──────── Supplied information ────────
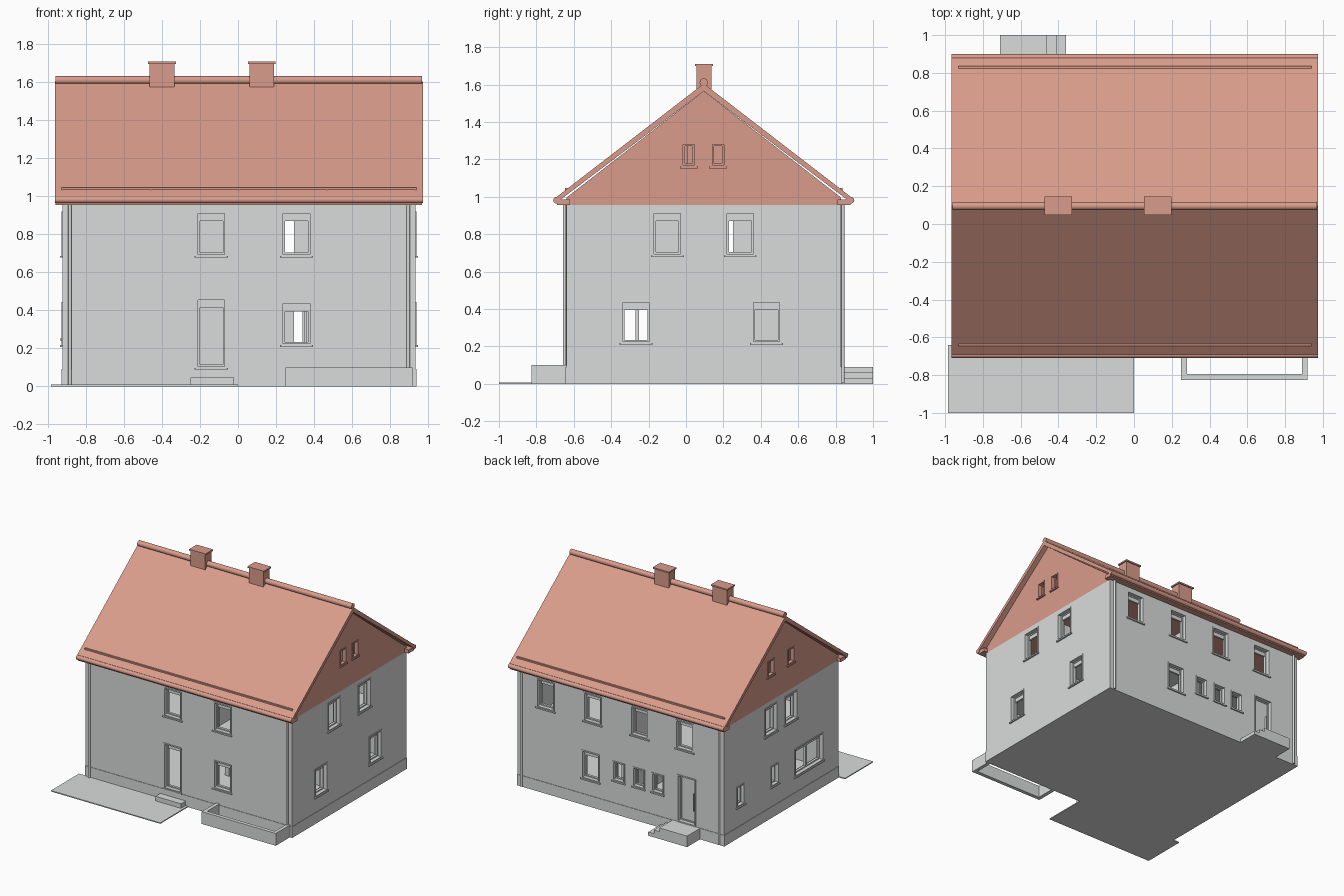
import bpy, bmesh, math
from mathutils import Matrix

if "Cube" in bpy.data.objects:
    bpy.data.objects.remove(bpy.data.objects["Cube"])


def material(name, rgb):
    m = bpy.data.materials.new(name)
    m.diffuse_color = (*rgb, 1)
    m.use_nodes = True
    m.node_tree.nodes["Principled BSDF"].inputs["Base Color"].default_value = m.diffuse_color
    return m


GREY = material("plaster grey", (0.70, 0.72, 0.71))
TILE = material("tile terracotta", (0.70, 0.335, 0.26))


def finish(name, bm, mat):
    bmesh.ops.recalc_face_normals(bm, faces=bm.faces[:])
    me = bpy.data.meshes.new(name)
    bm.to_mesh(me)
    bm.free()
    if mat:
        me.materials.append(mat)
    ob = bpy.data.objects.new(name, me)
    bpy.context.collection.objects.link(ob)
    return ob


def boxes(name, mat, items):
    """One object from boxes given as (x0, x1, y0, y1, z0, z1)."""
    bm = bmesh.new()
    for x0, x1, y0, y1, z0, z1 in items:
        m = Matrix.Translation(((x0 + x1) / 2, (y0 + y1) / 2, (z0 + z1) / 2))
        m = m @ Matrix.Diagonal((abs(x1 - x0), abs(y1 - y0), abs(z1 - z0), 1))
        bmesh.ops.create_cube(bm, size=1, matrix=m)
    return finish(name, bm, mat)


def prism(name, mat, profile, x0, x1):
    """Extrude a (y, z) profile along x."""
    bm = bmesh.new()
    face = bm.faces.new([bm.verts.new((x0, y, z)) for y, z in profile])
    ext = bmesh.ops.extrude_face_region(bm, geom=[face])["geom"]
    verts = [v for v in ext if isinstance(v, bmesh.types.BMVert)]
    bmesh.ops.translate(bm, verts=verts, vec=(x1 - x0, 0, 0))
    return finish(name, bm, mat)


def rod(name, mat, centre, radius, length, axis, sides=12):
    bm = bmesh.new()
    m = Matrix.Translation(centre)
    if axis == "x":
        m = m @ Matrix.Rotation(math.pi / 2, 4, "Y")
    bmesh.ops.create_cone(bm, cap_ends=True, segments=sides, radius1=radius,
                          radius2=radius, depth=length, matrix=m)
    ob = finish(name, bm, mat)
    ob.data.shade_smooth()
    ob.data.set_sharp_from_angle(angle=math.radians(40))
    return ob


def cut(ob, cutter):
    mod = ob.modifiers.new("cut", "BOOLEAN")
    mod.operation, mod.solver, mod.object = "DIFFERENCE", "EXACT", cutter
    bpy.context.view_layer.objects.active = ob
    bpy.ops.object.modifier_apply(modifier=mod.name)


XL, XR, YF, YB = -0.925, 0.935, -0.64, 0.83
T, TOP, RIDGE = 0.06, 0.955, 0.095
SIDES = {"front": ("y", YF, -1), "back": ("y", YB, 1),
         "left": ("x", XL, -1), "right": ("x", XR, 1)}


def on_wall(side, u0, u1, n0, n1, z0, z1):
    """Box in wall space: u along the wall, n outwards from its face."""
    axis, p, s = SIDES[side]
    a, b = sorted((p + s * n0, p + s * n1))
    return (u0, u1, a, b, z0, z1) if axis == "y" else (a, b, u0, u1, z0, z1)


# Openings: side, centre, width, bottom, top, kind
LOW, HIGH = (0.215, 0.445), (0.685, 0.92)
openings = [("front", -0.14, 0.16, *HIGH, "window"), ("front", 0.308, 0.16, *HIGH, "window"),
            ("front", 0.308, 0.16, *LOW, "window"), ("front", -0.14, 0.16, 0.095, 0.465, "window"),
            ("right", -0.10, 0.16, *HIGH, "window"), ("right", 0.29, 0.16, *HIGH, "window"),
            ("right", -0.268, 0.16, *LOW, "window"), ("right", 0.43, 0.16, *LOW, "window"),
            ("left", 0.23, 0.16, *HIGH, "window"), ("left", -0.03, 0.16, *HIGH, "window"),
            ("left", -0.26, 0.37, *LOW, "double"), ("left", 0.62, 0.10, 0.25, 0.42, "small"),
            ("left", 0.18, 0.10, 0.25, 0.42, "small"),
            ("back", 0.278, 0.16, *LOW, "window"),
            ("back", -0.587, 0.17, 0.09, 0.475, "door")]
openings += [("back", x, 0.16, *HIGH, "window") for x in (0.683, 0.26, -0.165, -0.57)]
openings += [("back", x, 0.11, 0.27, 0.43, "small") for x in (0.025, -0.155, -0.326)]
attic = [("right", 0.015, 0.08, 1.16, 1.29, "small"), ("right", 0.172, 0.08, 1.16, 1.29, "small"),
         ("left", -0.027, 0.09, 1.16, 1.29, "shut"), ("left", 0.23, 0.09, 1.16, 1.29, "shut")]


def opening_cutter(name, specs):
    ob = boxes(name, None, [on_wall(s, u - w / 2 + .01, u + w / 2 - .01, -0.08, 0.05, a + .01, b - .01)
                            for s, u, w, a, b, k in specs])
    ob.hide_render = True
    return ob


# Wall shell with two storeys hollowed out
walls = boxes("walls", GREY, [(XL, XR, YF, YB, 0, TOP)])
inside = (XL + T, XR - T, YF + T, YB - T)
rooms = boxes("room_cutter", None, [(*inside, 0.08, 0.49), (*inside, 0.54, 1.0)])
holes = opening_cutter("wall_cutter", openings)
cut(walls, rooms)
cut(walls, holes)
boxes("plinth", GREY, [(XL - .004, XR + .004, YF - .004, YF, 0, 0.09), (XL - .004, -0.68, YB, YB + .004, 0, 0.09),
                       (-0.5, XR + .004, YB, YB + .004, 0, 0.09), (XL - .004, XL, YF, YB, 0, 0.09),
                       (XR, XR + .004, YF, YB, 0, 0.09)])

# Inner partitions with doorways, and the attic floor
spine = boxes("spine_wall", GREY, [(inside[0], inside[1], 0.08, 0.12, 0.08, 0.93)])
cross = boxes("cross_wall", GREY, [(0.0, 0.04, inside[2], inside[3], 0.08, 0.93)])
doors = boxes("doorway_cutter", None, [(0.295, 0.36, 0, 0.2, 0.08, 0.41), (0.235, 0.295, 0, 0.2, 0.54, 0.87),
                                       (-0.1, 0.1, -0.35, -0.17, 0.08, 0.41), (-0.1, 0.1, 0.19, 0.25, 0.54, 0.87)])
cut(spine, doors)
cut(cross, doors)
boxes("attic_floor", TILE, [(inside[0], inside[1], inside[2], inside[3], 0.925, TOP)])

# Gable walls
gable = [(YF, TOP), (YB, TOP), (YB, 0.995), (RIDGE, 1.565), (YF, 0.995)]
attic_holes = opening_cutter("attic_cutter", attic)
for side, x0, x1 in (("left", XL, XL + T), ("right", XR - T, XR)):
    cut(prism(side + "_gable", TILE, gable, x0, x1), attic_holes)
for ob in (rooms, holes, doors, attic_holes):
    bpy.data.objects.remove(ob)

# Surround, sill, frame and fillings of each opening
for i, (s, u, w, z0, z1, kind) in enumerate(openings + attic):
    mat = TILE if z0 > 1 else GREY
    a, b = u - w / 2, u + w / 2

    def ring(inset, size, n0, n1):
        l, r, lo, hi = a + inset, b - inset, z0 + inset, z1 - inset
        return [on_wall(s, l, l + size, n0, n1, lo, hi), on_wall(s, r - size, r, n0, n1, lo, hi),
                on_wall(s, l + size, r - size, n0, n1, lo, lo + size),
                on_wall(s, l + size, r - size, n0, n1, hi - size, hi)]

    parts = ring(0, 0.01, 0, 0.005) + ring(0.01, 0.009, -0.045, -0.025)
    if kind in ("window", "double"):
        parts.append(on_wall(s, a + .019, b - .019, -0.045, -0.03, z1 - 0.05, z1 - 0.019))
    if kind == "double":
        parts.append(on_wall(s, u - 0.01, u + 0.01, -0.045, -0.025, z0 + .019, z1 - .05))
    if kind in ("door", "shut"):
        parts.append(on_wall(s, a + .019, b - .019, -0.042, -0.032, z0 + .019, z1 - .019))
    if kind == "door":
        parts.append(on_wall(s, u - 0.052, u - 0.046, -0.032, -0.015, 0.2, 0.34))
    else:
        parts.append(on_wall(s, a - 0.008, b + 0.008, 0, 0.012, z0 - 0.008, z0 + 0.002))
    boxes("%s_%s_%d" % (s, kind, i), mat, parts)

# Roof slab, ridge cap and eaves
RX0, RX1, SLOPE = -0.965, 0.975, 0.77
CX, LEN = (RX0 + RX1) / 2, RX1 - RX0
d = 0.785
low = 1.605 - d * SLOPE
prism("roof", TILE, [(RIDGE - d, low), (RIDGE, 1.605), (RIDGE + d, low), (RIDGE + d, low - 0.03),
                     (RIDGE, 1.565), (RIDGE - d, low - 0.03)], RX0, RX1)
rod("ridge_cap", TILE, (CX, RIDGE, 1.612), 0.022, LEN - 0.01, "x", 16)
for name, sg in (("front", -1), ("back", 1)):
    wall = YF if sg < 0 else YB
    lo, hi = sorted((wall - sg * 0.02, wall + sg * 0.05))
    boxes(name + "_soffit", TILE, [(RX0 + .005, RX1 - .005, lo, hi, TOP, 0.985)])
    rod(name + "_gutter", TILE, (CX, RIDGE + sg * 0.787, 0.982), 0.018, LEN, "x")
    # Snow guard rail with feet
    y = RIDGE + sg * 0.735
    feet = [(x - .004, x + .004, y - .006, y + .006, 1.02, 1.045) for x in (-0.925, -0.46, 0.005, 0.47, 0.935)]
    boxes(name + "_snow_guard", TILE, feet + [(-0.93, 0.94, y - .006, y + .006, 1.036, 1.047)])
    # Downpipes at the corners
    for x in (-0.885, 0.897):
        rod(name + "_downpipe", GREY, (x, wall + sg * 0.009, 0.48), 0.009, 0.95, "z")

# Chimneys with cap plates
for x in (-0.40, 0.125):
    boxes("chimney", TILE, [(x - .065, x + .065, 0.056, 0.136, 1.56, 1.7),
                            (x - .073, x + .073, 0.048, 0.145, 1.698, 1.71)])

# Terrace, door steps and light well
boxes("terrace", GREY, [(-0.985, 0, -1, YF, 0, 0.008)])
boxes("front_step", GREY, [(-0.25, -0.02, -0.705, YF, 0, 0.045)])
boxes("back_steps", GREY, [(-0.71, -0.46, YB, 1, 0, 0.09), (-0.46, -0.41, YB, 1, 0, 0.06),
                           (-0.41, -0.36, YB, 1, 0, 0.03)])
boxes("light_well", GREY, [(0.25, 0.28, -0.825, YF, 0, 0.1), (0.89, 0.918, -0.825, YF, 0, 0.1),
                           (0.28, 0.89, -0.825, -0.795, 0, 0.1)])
────────
» Directions: From the records, copy every line that has the string "objects" in it.

» Answer section:
if "Cube" in bpy.data.objects:
    bpy.data.objects.remove(bpy.data.objects["Cube"])
    ob = bpy.data.objects.new(name, me)
    bpy.context.collection.objects.link(ob)
    bpy.context.view_layer.objects.active = ob
    bpy.data.objects.remove(ob)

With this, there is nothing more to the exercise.